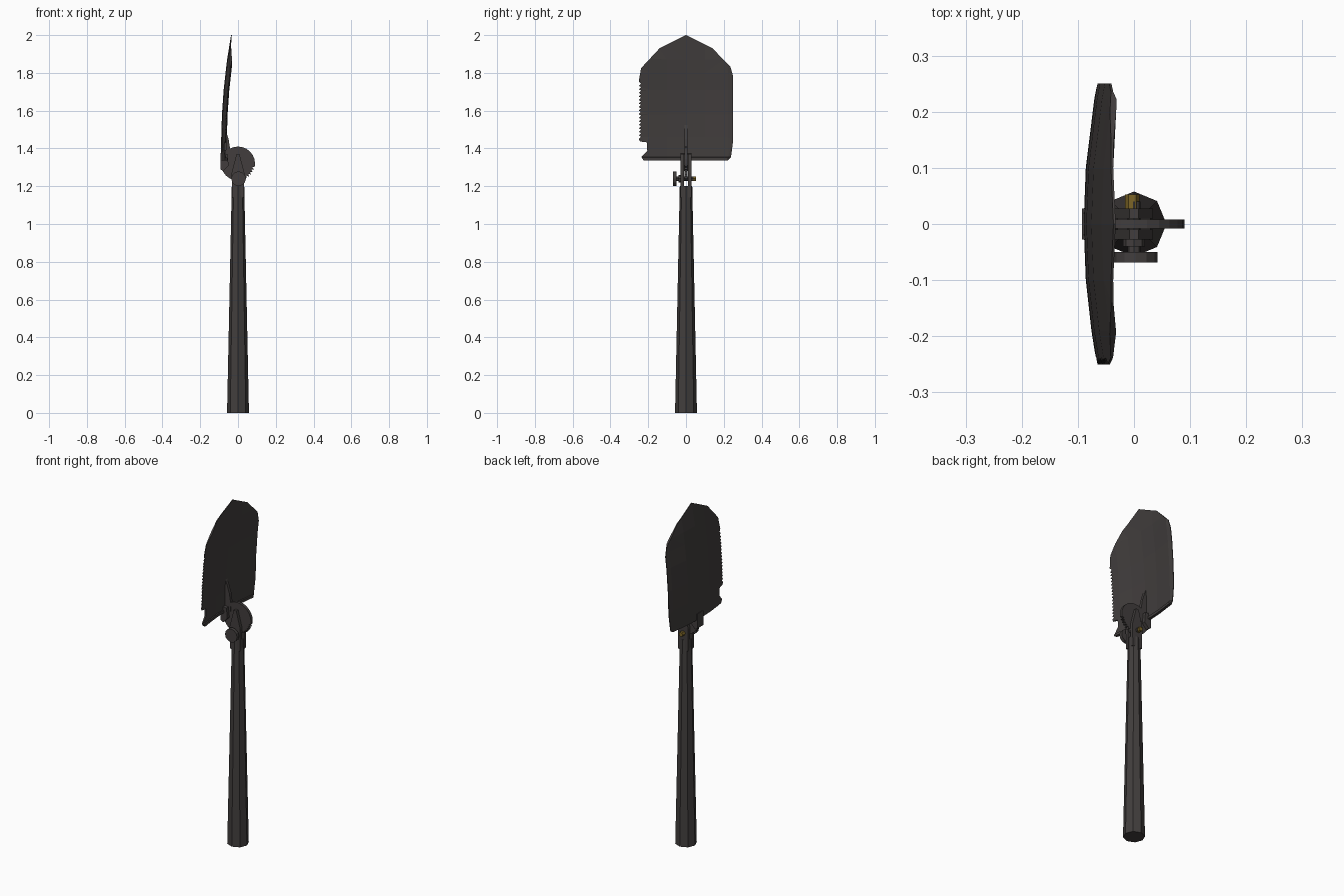
import bpy, bmesh, math
from mathutils import Vector, Matrix

if "Cube" in bpy.data.objects:
    bpy.data.objects.remove(bpy.data.objects["Cube"])


def material(name, rgb):
    m = bpy.data.materials.new(name)
    m.diffuse_color = (*rgb, 1)
    m.use_nodes = True
    m.node_tree.nodes["Principled BSDF"].inputs["Base Color"].default_value = m.diffuse_color
    return m


STEEL = material("dark_steel", (0.054, 0.048, 0.047))
BRASS = material("aged_brass", (0.20, 0.13, 0.02))


def finish(bm, name, mat):
    bmesh.ops.recalc_face_normals(bm, faces=bm.faces)
    me = bpy.data.meshes.new(name)
    bm.to_mesh(me)
    bm.free()
    me.materials.append(mat)
    ob = bpy.data.objects.new(name, me)
    bpy.context.collection.objects.link(ob)
    return ob


def plate(name, profile, y0, y1, mat=STEEL):
    """Flat plate: an (x, z) profile extruded from y0 to y1."""
    bm = bmesh.new()
    face = bm.faces.new([bm.verts.new((x, y0, z)) for x, z in profile])
    ext = bmesh.ops.extrude_face_region(bm, geom=[face], use_keep_orig=True)
    for v in ext["geom"]:
        if isinstance(v, bmesh.types.BMVert):
            v.co.y = y1
    return finish(bm, name, mat)


def ring(r, n, cx, cz):
    return [(cx + r * math.cos(2 * math.pi * i / n),
             cz + r * math.sin(2 * math.pi * i / n)) for i in range(n)]


# Handle: tapered octagonal tube
bm = bmesh.new()
bmesh.ops.create_cone(bm, cap_ends=True, segments=8, radius1=0.058,
                      radius2=0.033, depth=1.2,
                      matrix=Matrix.Translation((0, 0, 0.6)))
handle = finish(bm, "handle", STEEL)

# Fork prongs holding the hinge disc
prong = [(-0.031, 1.14), (0.031, 1.14), (0.034, 1.27),
         (0.008, 1.37), (-0.008, 1.37), (-0.034, 1.27)]
for side, name in ((-1, "fork_prong_front"), (1, "fork_prong_back")):
    plate(name, prong, side * 0.010, side * 0.028)

# Hinge disc with locking teeth on its lower right edge
disc = []
for i in range(72):
    a = math.radians(i * 5)
    r = 0.09 - (0.012 if 295 <= i * 5 <= 350 and i % 2 else 0)
    if i * 5 >= 295 or i % 3 == 0:
        disc.append((r * math.cos(a), 1.32 + r * math.sin(a)))
plate("hinge_disc", disc, -0.008, 0.008)

# Rib joining the disc to the blade, and mounting bracket behind it
plate("blade_rib", [(-0.087, 1.32), (-0.04, 1.32), (-0.042, 1.40), (-0.05, 1.45),
                    (-0.066, 1.50), (-0.082, 1.54)], -0.009, 0.009)
plate("mounting_bracket", [(-0.093, 1.29), (-0.078, 1.28), (-0.05, 1.31),
                           (-0.055, 1.37), (-0.093, 1.375)], -0.028, 0.028)

# Clamp bolt, knob and nut
plate("clamp_bolt", ring(0.012, 8, 0, 1.24), -0.052, 0.04)
plate("clamp_knob", ring(0.039, 12, 0.003, 1.24), -0.069, -0.05)
plate("clamp_collar", ring(0.02, 8, 0, 1.24), -0.04, -0.028)
plate("brass_nut", ring(0.013, 6, -0.003, 1.24), 0.028, 0.053, BRASS)

# Blade outline in (y, z), with saw teeth and a notch on the -y side
outline = [(0, 2.0), (0.14, 1.93), (0.235, 1.833), (0.25, 1.78), (0.25, 1.445),
           (0.238, 1.352), (0.222, 1.337), (-0.225, 1.337), (-0.236, 1.355),
           (-0.205, 1.388), (-0.207, 1.432), (-0.244, 1.437)]
TEETH = 16
for i in range(TEETH):
    z = 1.45 + 0.3 * i / TEETH
    outline += [(-0.25, z), (-0.238, z + 0.012)]
outline += [(-0.25, 1.755), (-0.238, 1.825), (-0.14, 1.93)]

SPINE = [(1.3, -0.090), (1.45, -0.089), (1.58, -0.085), (1.71, -0.076),
         (1.87, -0.058), (2.01, -0.035)]


def spine_x(z):
    for (z0, x0), (z1, x1) in zip(SPINE, SPINE[1:]):
        if z <= z1:
            return x0 + (x1 - x0) * (z - z0) / (z1 - z0)
    return SPINE[-1][1]


def thickness(y, z):
    if z < 1.353 and abs(y) < 0.225:
        return 0.016                                  # bottom lip
    if y > 0.23 or z > 1.92 or y < -0.235:
        return 0.004                                  # sharpened edges
    return 0.011


bm = bmesh.new()
bm.faces.new([bm.verts.new((0, y, z)) for y, z in outline])
cuts = [((0, y, 0), (0, 1, 0)) for y in (-0.19, -0.1, 0, 0.1, 0.222)]
cuts += [((0, 0, z), (0, 0, 1)) for z in (1.352, 1.354, 1.46, 1.58, 1.71, 1.8, 1.87)]
for co, no in cuts:
    bmesh.ops.bisect_plane(bm, geom=bm.verts[:] + bm.edges[:] + bm.faces[:],
                           plane_co=Vector(co), plane_no=Vector(no))
ext = bmesh.ops.extrude_face_region(bm, geom=bm.faces[:], use_keep_orig=True)
front = {g for g in ext["geom"] if isinstance(g, bmesh.types.BMVert)}
for v in bm.verts:                                    # dish and curl the blade
    y, z = v.co.y, v.co.z
    v.co.x = spine_x(z) + 0.024 * (y / 0.25) ** 2
    if v in front:
        v.co.x += thickness(y, z)
bmesh.ops.triangulate(bm, faces=[f for f in bm.faces if len(f.verts) > 4])
blade = finish(bm, "blade", STEEL)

**Your instructions**
Skip every picture and return the lines above from the top through the one that contains "m.use_nodes = True".

**Your solution**
import bpy, bmesh, math
from mathutils import Vector, Matrix

if "Cube" in bpy.data.objects:
    bpy.data.objects.remove(bpy.data.objects["Cube"])


def material(name, rgb):
    m = bpy.data.materials.new(name)
    m.diffuse_color = (*rgb, 1)
    m.use_nodes = True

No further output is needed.